We also have aquilegias, violets, dicentras, peonies, and a few lingering camellias.

A number of blue irises grace the Weeping Birch Bed and elsewhere.

Some plants, like the osteospermums in the Cryptomeria Bed have suffered from wind burn.

The Gazebo Path; and the Dragon and Palm Beds have recovered well.

Jackie spent much of the afternoon potting up in the greenhouse, where she was decorated with libertia reflections.

Later I scanned the next seven of Charles Keeping’s inimitable illustrations to Charles Dickens’s “Nicholas Nickleby”.

‘Mr Tix transferred his admiration to some elegant articles of wearing apparel, while Mr Scaley proceeded to the minute consideration of a pimple on his chin’

‘The two combatants chopped away until the swords emitted a shower of sparks’ is a typical balanced depiction of action from Mr Keeping.

‘There bounded onto the stage a little girl in a dirty white frock who turned a pirouette’. Nothing less than a full page would suffice for her.

In ‘Two strong little boys were dragging the phenomenon in different directions as a trial of strength’, Mr Keeping has shown how balance is maintained by their planted stances.

To depict the distance between the higher admirer and the performer on stage in ‘The warmth of her reception was mainly attributable to a most persevering umbrella in the upper boxes’ the artist has used the different levels of the double spread.

‘Lord Verisoft threw himself along the sofa in order to bring his lips nearer to the old man’s ear’

In ‘ We come on a mission, Mrs Nickleby’ ‘ the success of the smarmy flattery is clearly apparent.

This evening we dined on Jackie’s tasty liver and bacon; firm boiled potatoes and carrots; and tender cabbage and runner beans, with which she drank Hoegaarden and I drank more of the Malbec.

Meet Nugget Junior

This morning while gardening Jackie photographed

rose Emily Gray, a highly scented rambler gracing

the back drive border out of sight in this shot;

clematis Doctor Ruppel climbing the weeping birch;

a row of blue irises with the bonus of a yellow stowaway in the bag of bulbs;


and his son Junior, still not qualified to wear the red jersey.

After lunch I managed the photoshoot.

On the kitchen corner of the patio we have delicate magenta gladioli Byzantinus blending with deep blue verbena Vectura and pink pelargoniums,

in turn reflecting similarly hued diascia potted above cascading Erigeron.

Nearby stands this peach rose we inherited.

Ornamental alliums of a number of varieties are gradually un-peeling throughout the garden.

Nugget attempted to encourage his son to feed from the suet pellet tray, but the youngster was deterred by my wandering around

the vicinity of the wisteria arbour.

I therefore focussed on this from above, showing how the rose Paul’s Scarlet and the clematis Star of India are poised to replace the fading pale blue blooms.

Later Jackie came in for her camera when Nugget and Junior both occupied the tray.
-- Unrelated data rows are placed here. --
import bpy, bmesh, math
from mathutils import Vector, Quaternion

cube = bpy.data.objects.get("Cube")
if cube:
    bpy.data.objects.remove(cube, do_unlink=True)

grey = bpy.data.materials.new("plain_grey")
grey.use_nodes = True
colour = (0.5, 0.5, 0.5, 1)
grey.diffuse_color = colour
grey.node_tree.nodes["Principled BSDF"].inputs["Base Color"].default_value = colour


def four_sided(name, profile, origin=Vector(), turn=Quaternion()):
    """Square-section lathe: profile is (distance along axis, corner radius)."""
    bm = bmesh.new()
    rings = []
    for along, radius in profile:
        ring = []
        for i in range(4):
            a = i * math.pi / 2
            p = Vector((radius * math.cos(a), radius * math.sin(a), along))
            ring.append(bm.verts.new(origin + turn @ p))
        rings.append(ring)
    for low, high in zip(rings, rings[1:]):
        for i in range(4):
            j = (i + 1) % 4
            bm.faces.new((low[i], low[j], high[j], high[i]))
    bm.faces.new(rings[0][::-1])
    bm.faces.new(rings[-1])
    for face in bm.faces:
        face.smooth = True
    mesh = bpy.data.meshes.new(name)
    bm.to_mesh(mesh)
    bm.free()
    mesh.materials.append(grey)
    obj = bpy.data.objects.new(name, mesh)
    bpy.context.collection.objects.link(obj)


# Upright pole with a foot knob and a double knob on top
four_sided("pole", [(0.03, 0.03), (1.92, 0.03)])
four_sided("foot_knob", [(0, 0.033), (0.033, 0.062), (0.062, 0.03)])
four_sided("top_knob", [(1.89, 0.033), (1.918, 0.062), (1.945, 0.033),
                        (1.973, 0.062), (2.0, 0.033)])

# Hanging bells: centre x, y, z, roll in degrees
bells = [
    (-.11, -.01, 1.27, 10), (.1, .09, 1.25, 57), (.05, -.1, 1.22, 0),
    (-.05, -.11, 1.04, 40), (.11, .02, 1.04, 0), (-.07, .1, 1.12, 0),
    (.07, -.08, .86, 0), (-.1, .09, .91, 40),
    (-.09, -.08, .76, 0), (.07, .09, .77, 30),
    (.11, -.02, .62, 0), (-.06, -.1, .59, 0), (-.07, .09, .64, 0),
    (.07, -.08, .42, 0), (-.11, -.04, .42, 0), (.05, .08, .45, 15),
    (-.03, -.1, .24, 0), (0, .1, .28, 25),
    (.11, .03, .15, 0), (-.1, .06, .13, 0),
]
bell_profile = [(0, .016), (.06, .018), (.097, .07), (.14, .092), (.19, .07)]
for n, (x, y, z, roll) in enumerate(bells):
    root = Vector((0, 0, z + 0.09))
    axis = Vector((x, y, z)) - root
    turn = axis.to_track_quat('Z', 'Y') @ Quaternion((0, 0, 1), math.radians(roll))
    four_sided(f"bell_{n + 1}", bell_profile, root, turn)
Unfortunately they were gone by the time she returned.

Later, Nugget left Junior to his own devices while he flew off with a pellet for the next brood. Apparently robins are such prolific breeders that they can produce 3 to 5 clutches of up to five eggs a year. As soon as the youngsters earn the red jersey they are chased off by their father, so Junior will soon go and find someone else’s garden.

The marigolds in the Oval Bed continue to proliferate.
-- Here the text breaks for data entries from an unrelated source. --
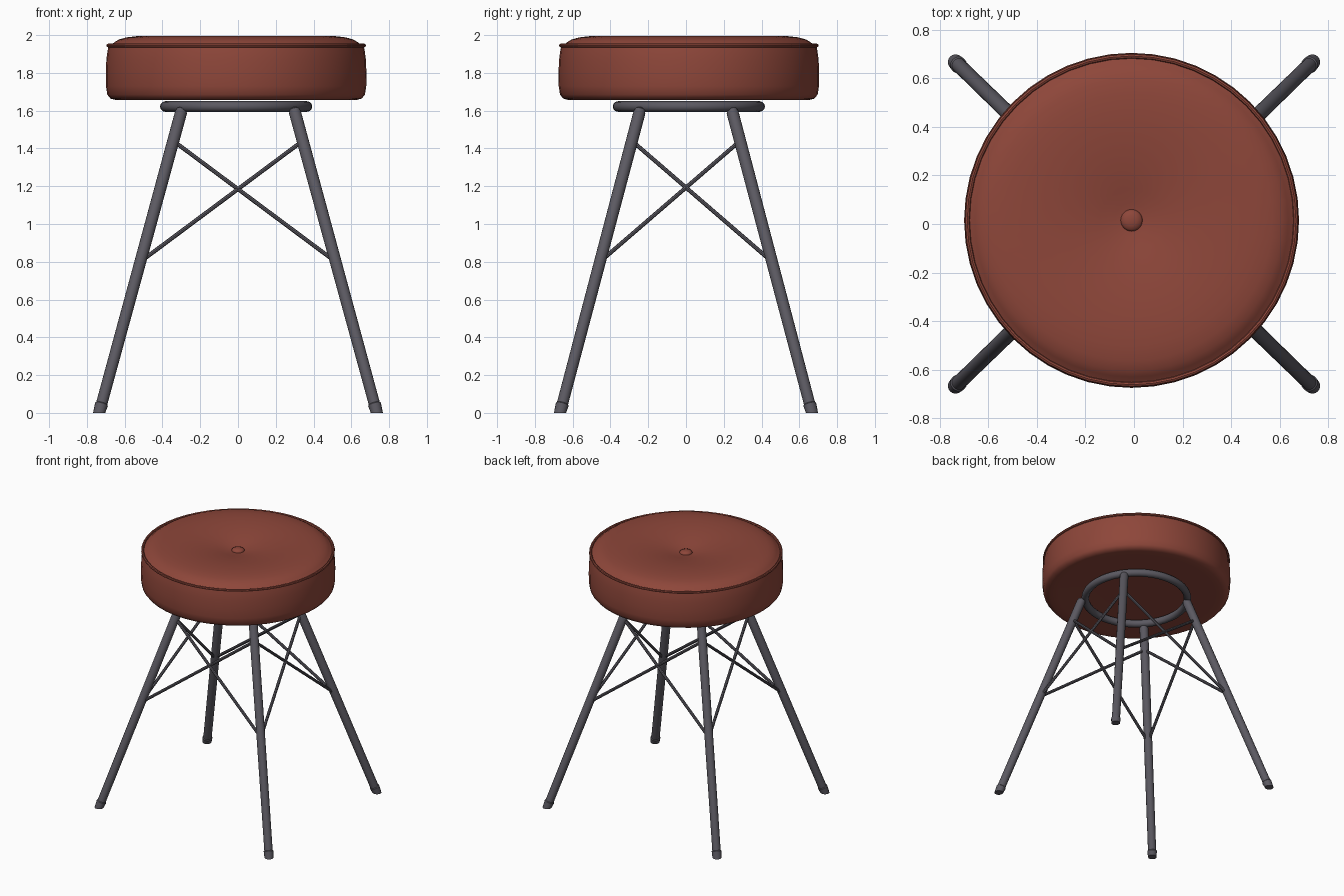
import bpy, bmesh, math
from mathutils import Vector

if "Cube" in bpy.data.objects:
    bpy.data.objects.remove(bpy.data.objects["Cube"])


def material(name, rgb):
    m = bpy.data.materials.new(name)
    m.diffuse_color = (*rgb, 1)
    m.use_nodes = True
    m.node_tree.nodes["Principled BSDF"].inputs["Base Color"].default_value = m.diffuse_color
    return m


LEATHER = material("red_brown_leather", (0.27, 0.062, 0.042))
METAL = material("dark_grey_metal", (0.105, 0.1, 0.12))
CX, CY = -0.01, 0.015   # seat centre


def finish(name, bm, mat, angle=40):
    bmesh.ops.recalc_face_normals(bm, faces=bm.faces)
    me = bpy.data.meshes.new(name)
    bm.to_mesh(me)
    bm.free()
    me.materials.append(mat)
    ob = bpy.data.objects.new(name, me)
    bpy.context.collection.objects.link(ob)
    bpy.ops.object.select_all(action='DESELECT')
    ob.select_set(True)
    bpy.context.view_layer.objects.active = ob
    bpy.ops.object.shade_smooth_by_angle(angle=math.radians(angle))
    return ob


def lathe(name, profile, mat, n=48, angle=40):
    """Spin an (r, z) profile around the seat axis."""
    bm = bmesh.new()
    vs = [bm.verts.new((CX + r, CY, z)) for r, z in profile]
    es = [bm.edges.new(p) for p in zip(vs, vs[1:])]
    bmesh.ops.spin(bm, geom=vs + es, cent=(CX, CY, 0), axis=(0, 0, 1),
                   angle=2 * math.pi, steps=n, use_merge=True)
    bmesh.ops.remove_doubles(bm, verts=bm.verts, dist=1e-4)
    return finish(name, bm, mat, angle)


def torus_profile(R, z, r, n=12):
    return [(R + r * math.cos(2 * math.pi * i / n), z + r * math.sin(2 * math.pi * i / n))
            for i in range(n + 1)]


def tube(name, stations, mat, n=16):
    """Skin horizontal-or-tilted rings: stations are (point, radius, normal)."""
    bm = bmesh.new()
    rings = []
    for p, r, d in stations:
        q = Vector((0, 0, 1)).rotation_difference(Vector(d).normalized())
        rings.append([bm.verts.new(Vector(p) + q @ Vector((r * math.cos(2 * math.pi * i / n),
                      r * math.sin(2 * math.pi * i / n), 0))) for i in range(n)])
    for a, b in zip(rings, rings[1:]):
        for i in range(n):
            bm.faces.new((a[i], a[(i + 1) % n], b[(i + 1) % n], b[i]))
    bm.faces.new(rings[0])
    bm.faces.new(rings[-1])
    return finish(name, bm, mat)


# Cushion: flat base, rounded lower edge, straight side, domed top with a tufted centre
lathe("seat_cushion", [
    (0, 1.66), (0.35, 1.66), (0.58, 1.656), (0.635, 1.656), (0.665, 1.664), (0.682, 1.685),
    (0.689, 1.73), (0.69, 1.80), (0.687, 1.87), (0.681, 1.915), (0.676, 1.94),
    (0.662, 1.947), (0.645, 1.962), (0.62, 1.977), (0.58, 1.988), (0.52, 1.995), (0.44, 1.996),
    (0.36, 1.992), (0.28, 1.984), (0.2, 1.972), (0.13, 1.959), (0.07, 1.946), (0, 1.938)], LEATHER)

# Piping round the top edge
lathe("seat_piping", torus_profile(0.677, 1.945, 0.01, 8), LEATHER)

# Centre button
lathe("seat_button", [(0.045, 1.93), (0.045, 1.948), (0.038, 1.956), (0.022, 1.962), (0, 1.964)],
      LEATHER, 24, 60)

# Support ring under the cushion
lathe("support_ring", torus_profile(0.375, 1.622, 0.028), METAL)

# Splayed legs with slightly wider feet
FOOT, TOP = Vector((0.735, 0.667, 0)), Vector((0.295, 0.24, 1.615))


def leg_point(sx, sy, z):
    p = FOOT.lerp(TOP, z / TOP.z)
    return Vector((p.x * sx, p.y * sy, z))


for sx, sx_name in ((-1, "left"), (1, "right")):
    for sy, sy_name in ((-1, "front"), (1, "back")):
        P = lambda z: leg_point(sx, sy, z)
        axis = P(1) - P(0)
        up = (0, 0, 1)
        tube(f"{sy_name}_{sx_name}_leg", [
            (P(0), 0.032, up), (P(0.045), 0.035, axis), (P(0.05), 0.030, axis),
            (P(1.59), 0.032, axis), (P(1.608), 0.026, axis), (P(1.616), 0.012, axis)], METAL)

# Crossed bracing rods between neighbouring legs
corners = [(-1, -1), (1, -1), (1, 1), (-1, 1)]
for i, name in enumerate(("front", "right", "back", "left")):
    a, b = corners[i], corners[(i + 1) % 4]
    for lo, hi, tag in ((a, b, "rising"), (b, a, "falling")):
        p, q = leg_point(*lo, 0.80), leg_point(*hi, 1.44)
        tube(f"{name}_{tag}_rod", [(p, 0.011, q - p), (q, 0.011, q - p)], METAL, 8)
In the Rose Garden For Your Eyes Only is bushing out nicely, while Gloriana towers above it;

Schoolgirl vaults the arbour;

and flamboyant Festive Jewel,
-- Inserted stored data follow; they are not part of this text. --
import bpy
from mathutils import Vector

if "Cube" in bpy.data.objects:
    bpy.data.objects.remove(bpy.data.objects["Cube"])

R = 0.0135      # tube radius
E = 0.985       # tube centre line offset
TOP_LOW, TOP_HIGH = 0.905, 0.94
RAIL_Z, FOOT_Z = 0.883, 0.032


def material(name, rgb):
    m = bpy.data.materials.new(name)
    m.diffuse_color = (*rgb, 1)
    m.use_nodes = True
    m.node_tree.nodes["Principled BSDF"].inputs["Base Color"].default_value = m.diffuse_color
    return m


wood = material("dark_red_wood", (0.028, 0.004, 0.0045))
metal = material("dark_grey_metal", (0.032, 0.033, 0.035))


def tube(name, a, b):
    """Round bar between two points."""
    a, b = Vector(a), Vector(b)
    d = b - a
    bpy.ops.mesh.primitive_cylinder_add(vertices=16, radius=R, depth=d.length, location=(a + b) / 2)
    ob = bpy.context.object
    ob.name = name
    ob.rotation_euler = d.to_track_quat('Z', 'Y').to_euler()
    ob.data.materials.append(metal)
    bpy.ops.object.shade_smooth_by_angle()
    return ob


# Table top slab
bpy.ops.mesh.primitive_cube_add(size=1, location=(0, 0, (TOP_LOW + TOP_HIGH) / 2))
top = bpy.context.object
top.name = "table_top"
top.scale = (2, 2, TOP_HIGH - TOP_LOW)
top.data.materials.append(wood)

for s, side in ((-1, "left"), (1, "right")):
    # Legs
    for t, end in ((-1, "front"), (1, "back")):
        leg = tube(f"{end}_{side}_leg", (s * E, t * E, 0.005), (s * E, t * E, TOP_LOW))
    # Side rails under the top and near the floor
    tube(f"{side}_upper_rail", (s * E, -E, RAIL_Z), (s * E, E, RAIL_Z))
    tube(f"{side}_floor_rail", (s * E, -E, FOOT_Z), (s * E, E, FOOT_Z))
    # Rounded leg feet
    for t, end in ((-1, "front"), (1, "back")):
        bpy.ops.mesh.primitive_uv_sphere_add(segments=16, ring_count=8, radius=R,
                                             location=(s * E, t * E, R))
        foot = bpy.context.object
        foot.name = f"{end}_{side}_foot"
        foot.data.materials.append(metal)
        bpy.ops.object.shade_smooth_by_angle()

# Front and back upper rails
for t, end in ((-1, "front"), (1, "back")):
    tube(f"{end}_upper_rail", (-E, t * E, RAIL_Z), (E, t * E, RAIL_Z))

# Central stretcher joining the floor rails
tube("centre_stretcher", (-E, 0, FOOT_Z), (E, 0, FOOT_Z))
sprightly Summer Wine and middle-aged Madame Alfred Carriere

carelessly cavort in concert.

This evening we dined on minted lamb steaks, boiled new potatoes; crunchy carrots and cauliflower; and firm Brussels sprouts with which Jackie drank Hoegaarden and I drank more of the El Zumbido Garnacha, Syrah.